SXSW Interactive 2014
Entropy and the Internet of Useful Things
The 'Internet of Things' is finally here. Every week a new 'connected device' appears with a slick video and a remarkably trivial application. Why are these devices so consistently failing to fit into our lives in meaningful ways? Where should we look for the inspiration to create the devices and systems that are truly important?
Remarkably, thermodynamics can help us. Specifically an understanding of the how the forces of order and disorder work in nature - and their analogues in our physical environments.
Thermodynamics says that everything tends to mess, and yet nature is able to consistently deliver order from this chaos - from crystals to self-replicating organisms. This is possible because of the intimacy with which nature binds information to matter.
Humans have historically been unable to do this. So we've had to tidy up. The Internet of Things is our first opportunity to challenge this, to make messy situations workable when tidying up is undesirable.
Share this idea
- How can understanding the science of mess help us find inspiration to create meaningful connected devices?
- What is the science of mess, what's it got to do with thermodynamics, crystals and the emergence of life?
- How is this relevant to the way we design and manage our physical environments, and what is the potential for the Internet of Things to affect this?
- How can we use this understanding to identify places and situations where connected devices can be useful and important? What are these messy situations and why wouldn't we want to tidy up?
- How and where has this kind of thinking been applied? What's out there that's working in this way? What's in the pipeline?
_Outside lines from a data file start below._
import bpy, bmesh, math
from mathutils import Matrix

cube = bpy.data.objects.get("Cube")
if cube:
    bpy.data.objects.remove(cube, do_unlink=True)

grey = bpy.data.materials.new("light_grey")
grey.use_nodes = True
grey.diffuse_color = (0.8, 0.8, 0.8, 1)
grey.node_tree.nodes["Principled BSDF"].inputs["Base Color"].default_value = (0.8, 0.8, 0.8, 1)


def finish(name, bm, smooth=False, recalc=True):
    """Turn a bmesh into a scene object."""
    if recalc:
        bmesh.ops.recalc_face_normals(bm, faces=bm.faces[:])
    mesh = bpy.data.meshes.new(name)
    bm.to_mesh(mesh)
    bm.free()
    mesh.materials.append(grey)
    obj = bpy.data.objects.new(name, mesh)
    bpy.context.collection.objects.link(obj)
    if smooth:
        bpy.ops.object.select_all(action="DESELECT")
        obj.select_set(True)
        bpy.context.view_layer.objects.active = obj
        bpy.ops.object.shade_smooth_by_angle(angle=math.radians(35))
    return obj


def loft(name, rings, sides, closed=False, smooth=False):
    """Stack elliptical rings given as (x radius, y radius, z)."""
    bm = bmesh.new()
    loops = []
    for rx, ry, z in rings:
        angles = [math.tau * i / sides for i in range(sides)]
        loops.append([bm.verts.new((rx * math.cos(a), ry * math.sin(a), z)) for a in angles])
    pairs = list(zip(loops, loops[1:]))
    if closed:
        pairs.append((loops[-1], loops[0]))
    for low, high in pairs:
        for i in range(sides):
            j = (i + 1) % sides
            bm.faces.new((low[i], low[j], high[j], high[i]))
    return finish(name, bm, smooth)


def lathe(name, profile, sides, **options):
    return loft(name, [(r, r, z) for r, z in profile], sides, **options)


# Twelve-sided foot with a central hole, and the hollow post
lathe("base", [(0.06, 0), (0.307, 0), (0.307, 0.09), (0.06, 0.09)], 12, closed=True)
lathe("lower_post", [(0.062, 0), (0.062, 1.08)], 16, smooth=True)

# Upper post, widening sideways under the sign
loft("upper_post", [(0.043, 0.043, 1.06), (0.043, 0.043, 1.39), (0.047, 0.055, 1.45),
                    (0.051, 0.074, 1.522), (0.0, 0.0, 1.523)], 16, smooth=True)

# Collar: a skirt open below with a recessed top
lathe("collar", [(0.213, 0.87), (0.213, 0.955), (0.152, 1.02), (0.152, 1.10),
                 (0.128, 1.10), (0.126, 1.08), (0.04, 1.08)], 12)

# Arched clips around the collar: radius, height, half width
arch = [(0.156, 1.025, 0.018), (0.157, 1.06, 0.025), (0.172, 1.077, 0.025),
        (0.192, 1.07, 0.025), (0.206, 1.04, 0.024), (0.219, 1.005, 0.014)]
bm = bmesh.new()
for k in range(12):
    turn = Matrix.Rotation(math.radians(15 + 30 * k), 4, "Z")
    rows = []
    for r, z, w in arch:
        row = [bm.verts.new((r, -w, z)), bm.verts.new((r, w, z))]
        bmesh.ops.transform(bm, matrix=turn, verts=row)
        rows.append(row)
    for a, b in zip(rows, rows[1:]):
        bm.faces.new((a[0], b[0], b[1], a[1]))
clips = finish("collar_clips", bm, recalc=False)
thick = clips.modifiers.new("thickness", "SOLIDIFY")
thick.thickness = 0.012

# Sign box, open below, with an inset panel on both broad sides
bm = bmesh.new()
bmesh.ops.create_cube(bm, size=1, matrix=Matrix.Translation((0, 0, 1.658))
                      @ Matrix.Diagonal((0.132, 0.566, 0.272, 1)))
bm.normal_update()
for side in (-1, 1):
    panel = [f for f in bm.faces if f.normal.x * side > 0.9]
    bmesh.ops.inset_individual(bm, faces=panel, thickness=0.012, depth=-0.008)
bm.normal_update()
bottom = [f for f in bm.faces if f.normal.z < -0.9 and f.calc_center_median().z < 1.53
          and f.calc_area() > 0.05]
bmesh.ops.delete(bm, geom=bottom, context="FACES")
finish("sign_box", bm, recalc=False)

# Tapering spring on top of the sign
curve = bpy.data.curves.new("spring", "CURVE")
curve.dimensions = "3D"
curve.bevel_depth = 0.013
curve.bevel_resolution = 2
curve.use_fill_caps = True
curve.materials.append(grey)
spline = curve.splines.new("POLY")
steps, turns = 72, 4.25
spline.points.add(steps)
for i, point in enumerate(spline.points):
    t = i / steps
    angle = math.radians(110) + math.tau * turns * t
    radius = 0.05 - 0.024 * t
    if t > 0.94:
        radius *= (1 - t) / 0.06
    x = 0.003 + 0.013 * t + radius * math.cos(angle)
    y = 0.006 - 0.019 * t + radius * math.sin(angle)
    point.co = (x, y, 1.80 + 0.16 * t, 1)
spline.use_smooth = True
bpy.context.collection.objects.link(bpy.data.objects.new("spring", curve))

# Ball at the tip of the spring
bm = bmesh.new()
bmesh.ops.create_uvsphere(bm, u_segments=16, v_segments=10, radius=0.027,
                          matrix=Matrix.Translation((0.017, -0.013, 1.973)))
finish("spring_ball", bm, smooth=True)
- Ross Atkin, Research Associate, Royal College of Art, Helen Hamlyn Centre for Design
Ross Atkin, Research Associate, Royal College of Art, Helen Hamlyn Centre for Design